[Source texts of formatted documents]
····················

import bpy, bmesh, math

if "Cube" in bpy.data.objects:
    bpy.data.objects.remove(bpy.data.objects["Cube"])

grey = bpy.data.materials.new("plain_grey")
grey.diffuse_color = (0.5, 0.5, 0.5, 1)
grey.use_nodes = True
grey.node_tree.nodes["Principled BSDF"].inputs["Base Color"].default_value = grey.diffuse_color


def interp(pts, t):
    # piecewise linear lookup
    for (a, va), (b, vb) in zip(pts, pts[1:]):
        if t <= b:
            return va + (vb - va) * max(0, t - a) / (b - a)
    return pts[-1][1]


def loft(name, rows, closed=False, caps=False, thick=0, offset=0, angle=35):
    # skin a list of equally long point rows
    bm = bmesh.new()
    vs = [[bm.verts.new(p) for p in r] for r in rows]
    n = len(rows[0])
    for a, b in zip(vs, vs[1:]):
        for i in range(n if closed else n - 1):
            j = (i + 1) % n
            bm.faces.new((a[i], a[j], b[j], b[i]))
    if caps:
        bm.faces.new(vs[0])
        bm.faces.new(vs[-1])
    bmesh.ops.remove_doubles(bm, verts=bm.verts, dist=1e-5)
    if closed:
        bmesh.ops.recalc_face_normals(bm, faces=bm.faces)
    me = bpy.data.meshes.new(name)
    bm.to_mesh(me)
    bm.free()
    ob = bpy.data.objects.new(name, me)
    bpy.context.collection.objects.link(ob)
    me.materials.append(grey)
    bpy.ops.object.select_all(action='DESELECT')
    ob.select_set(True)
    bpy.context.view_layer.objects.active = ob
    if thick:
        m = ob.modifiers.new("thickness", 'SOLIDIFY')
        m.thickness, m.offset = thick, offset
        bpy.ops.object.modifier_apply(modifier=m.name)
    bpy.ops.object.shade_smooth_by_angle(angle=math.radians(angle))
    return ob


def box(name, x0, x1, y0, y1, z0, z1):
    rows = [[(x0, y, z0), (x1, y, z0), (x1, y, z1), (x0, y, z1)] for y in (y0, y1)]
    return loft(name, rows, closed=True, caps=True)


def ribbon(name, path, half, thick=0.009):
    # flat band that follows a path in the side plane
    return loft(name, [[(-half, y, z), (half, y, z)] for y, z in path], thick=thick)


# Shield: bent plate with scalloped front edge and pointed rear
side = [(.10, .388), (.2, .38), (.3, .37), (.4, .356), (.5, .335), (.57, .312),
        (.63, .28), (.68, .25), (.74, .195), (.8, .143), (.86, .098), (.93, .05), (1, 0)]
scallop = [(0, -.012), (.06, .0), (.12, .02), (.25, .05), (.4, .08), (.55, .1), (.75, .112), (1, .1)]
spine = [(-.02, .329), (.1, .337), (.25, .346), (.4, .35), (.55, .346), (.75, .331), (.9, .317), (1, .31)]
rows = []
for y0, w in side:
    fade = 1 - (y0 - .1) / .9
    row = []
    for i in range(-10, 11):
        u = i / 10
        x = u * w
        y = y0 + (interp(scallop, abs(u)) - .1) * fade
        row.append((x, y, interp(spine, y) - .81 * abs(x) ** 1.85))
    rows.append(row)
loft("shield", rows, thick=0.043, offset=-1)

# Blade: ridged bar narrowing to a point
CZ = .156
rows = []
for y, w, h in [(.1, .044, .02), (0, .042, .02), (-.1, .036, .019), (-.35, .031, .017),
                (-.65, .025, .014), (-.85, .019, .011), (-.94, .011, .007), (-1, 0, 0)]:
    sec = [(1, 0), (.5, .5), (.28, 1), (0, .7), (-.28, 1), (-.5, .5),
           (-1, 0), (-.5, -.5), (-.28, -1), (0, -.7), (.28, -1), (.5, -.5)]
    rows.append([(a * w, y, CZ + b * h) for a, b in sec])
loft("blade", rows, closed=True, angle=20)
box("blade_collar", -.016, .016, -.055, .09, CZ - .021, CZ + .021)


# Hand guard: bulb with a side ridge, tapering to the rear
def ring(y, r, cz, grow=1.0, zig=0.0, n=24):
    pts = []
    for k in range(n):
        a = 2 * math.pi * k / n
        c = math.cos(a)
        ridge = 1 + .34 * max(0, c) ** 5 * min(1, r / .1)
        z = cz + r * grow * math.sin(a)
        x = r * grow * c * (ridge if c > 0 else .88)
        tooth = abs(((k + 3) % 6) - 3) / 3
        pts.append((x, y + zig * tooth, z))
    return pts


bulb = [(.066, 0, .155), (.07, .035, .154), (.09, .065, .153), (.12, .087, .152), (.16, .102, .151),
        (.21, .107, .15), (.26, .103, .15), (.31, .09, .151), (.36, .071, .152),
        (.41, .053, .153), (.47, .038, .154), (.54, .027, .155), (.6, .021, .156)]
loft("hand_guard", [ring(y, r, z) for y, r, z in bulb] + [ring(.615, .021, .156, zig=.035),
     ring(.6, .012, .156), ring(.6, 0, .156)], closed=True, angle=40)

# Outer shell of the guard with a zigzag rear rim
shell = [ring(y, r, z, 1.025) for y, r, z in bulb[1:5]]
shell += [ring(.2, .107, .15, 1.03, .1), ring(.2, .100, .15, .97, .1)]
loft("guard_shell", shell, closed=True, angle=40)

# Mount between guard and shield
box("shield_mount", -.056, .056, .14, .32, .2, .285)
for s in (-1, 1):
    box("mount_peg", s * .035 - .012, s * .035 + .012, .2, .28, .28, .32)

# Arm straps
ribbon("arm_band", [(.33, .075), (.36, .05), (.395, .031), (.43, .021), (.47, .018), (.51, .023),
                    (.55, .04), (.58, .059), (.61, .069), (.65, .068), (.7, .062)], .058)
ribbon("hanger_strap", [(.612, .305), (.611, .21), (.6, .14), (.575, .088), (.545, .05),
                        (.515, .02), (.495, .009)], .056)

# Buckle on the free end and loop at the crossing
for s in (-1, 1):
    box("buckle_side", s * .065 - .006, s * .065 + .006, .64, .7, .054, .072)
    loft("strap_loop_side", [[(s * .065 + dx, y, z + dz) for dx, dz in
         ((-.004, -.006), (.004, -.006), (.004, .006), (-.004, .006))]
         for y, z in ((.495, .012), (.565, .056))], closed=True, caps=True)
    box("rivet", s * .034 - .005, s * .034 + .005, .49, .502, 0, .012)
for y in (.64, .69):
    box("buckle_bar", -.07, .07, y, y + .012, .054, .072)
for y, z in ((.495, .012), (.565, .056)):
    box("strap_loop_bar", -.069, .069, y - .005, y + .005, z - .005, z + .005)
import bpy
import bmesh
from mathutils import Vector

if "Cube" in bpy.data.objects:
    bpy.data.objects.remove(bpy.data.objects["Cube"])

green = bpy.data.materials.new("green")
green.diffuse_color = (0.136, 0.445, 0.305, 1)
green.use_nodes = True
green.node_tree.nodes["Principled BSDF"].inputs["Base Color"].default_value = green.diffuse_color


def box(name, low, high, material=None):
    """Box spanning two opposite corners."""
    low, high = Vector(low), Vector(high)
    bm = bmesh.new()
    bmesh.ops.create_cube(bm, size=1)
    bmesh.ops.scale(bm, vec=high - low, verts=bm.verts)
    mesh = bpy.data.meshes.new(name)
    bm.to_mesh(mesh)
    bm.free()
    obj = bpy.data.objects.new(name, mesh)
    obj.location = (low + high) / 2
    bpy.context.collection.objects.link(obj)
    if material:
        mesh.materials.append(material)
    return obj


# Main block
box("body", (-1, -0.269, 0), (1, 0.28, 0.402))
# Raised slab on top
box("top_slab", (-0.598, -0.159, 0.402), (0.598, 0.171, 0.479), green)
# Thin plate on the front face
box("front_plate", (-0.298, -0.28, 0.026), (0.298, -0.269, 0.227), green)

····················

■ EXERCISE GOAL ■
Which lines above include the string "name"? Show them.

■ EXERCISE SOLUTION ■
def loft(name, rows, closed=False, caps=False, thick=0, offset=0, angle=35):
    me = bpy.data.meshes.new(name)
    ob = bpy.data.objects.new(name, me)
        bpy.ops.object.modifier_apply(modifier=m.name)
def box(name, x0, x1, y0, y1, z0, z1):
    return loft(name, rows, closed=True, caps=True)
def ribbon(name, path, half, thick=0.009):
    return loft(name, [[(-half, y, z), (half, y, z)] for y, z in path], thick=thick)
def box(name, low, high, material=None):
    mesh = bpy.data.meshes.new(name)
    obj = bpy.data.objects.new(name, mesh)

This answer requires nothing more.